- Creative Content Sharing
- Hound Video of the Week
This Week in the Hound House:
Thanks, Downton fans. You urged me not to peek on Sunday nights and recommended I wait to watch the entire series of “Downton Abbey” with my friend, starting at the beginning. I’m following your advice. I’ll let you know what I think of the series.
1. You Can be Immortal on Facebook
Facebook has been fielding thousands of complaints from people who have no control over their loved ones’ Facebook accounts when friends and family members die.
That’s why a new policy allows Facebook users to designate a “Legacy Contact,” someone from their Friends list who can look after the account and do things like:
–Write a pinned post for your profile to share a final message on your behalf or give details about your memorial service.
–Respond to new friend requests.
–Update your profile picture and cover photo.
Here’s how to designate a Facebook Legacy Contact:
–On the right side of your Facebook page, on the blue bar at the top, click on the arrow to show the drop-down menu. Click on “Settings.”
–In the left margin at the top, choose “Security.”
–At the bottom of the list, click on “Legacy Contact.”
–From your Friends list, choose your Legacy Contact and then the options you want your Legacy Contact to have.
–Facebook will give you the option to send a message to that person.
2. Make a Book Bubble
Most authors can’t afford publicists.
But the wide variety of free tools to promote your books lets you do a lot of the hard work yourself.
It can be fun, too, thanks to Bublish, a platform that lets you build your audience while you’re writing your book.
How? By creating an attractive “Book Bubble” and then collecting pre-orders when your launch date approaches.
A Book Bubble is a graphic element that includes your head shot, genre, links to your bio and synopsis, an excerpt, social media share buttons, and a place where people can comment.
The most interesting part of the bubble is the Author Insight. That’s where you explain the story behind the story. Tell readers about the one event in your life that prompted the book or the cause or issue that led you to write.
A free account lets you create a bubble for one book and share it everywhere. A paid account gives you more options like author metrics that show you what’s resonating with readers on various social networks.
Bublish was among the dozens of tips I shared last week during the webinar “Book Publicity Ideas to Use Today to Sell More Books Tomorrow.”

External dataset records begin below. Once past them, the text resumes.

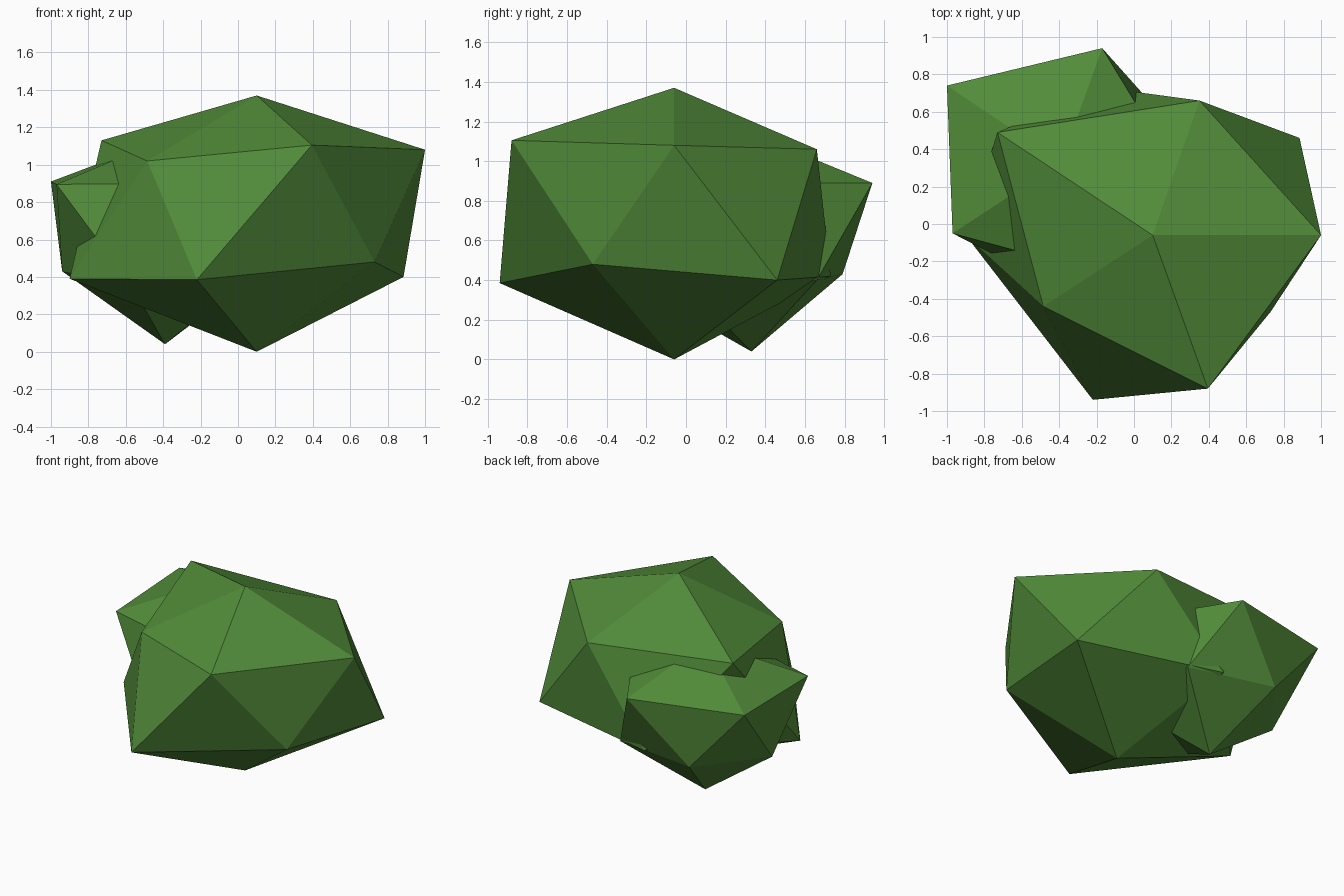
import bpy, bmesh, math
from mathutils import Vector

if "Cube" in bpy.data.objects:
    bpy.data.objects.remove(bpy.data.objects["Cube"])

leaf = bpy.data.materials.new("leaf green")
leaf.diffuse_color = (0.085, 0.265, 0.042, 1)
leaf.use_nodes = True
leaf.node_tree.nodes["Principled BSDF"].inputs["Base Color"].default_value = leaf.diffuse_color


def clump(name, bottom, top, lower, upper):
    """Irregular icosahedron: an icosphere whose two rings are pulled to the given points."""
    bm = bmesh.new()
    bmesh.ops.create_icosphere(bm, subdivisions=1, radius=1)
    targets = []
    for v in bm.verts:
        if abs(v.co.z) > 0.9:
            targets.append(top if v.co.z > 0 else bottom)
        else:
            # ring points are listed counter-clockwise, 72 degrees apart
            ring, start = (upper, 0) if v.co.z > 0 else (lower, 36)
            a = math.degrees(math.atan2(v.co.y, v.co.x)) - start
            targets.append(ring[round(a / 72) % 5])
    for v, t in zip(bm.verts, targets):
        v.co = Vector(t)
    bmesh.ops.recalc_face_normals(bm, faces=bm.faces)
    me = bpy.data.meshes.new(name)
    bm.to_mesh(me)
    bm.free()
    me.materials.append(leaf)
    ob = bpy.data.objects.new(name, me)
    bpy.context.collection.objects.link(ob)
    return ob


# Main foliage mass
clump("large_bush", (0.10, -0.06, 0.0), (0.10, -0.06, 1.37),
      lower=[(0.885, 0.46, 0.40), (-0.17, 0.73, 0.42), (-0.90, -0.06, 0.39),
             (-0.22, -0.94, 0.385), (0.73, -0.47, 0.48)],
      upper=[(1.0, -0.06, 1.08), (0.35, 0.66, 1.06), (-0.73, 0.49, 1.13),
             (-0.485, -0.44, 1.02), (0.395, -0.88, 1.105)])

# Smaller clump growing out of the back left
clump("small_bush", (-0.39, 0.33, 0.04), (-0.39, 0.33, 1.14),
      lower=[(0.08, 0.66, 0.40), (-0.58, 0.79, 0.43), (-0.94, 0.33, 0.43),
             (-0.58, -0.25, 0.37), (0.05, -0.02, 0.40)],
      upper=[(0.20, 0.33, 0.89), (-0.17, 0.94, 0.89), (-1.0, 0.74, 0.91),
             (-0.97, -0.05, 0.895), (-0.20, -0.26, 0.90)])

Publicity Hound Rebecca Brown attended and emailed me afterward: “The info you shared was beyond compare. I feel like I’ve just attended a 2-day event…for pennies! Thank you, thank you.”
Don’t miss out. Grab the replay and the bonuses.
3. Creative Content Sharing
In December, I told you about an interesting survey conducted by Prezly, a paid service that lets PR people use a variety of rich media to tell their clients’ stories to the world.
They created a helpful slidedeck of tips from PR experts on “How to Influence Influencers: 10 Tips by Top #PR Thinkers.”
Their research showed that I was one of the “top PR thinkers” so my tip was included. If you missed this item, you can see it in my newsletter archives.
I was so impressed with the slidedeck and how they shared it, that I asked them to explain the entire process.
You can do this same thing with any question your own followers are curious about.
In a guest post at my blog, Frederik Vincx explains the project from beginning to end. He shows you what tool they used to find the top PR thinkers, the excellent email pitch they used to solicit comments, how they created the slidedeck, and where they shared it.
It’s a lot of work. But the results were worth it. Read about how they did it.
4. Hound Video of the Week
Thanks to Sophie Wajsman of Melbourne, Australia for this video of Charlie The Beagle. He was taught how to play the keyboard, push the button to make a traffic light change, and swing a baby crib. But he never had to be taught how to love the little baby.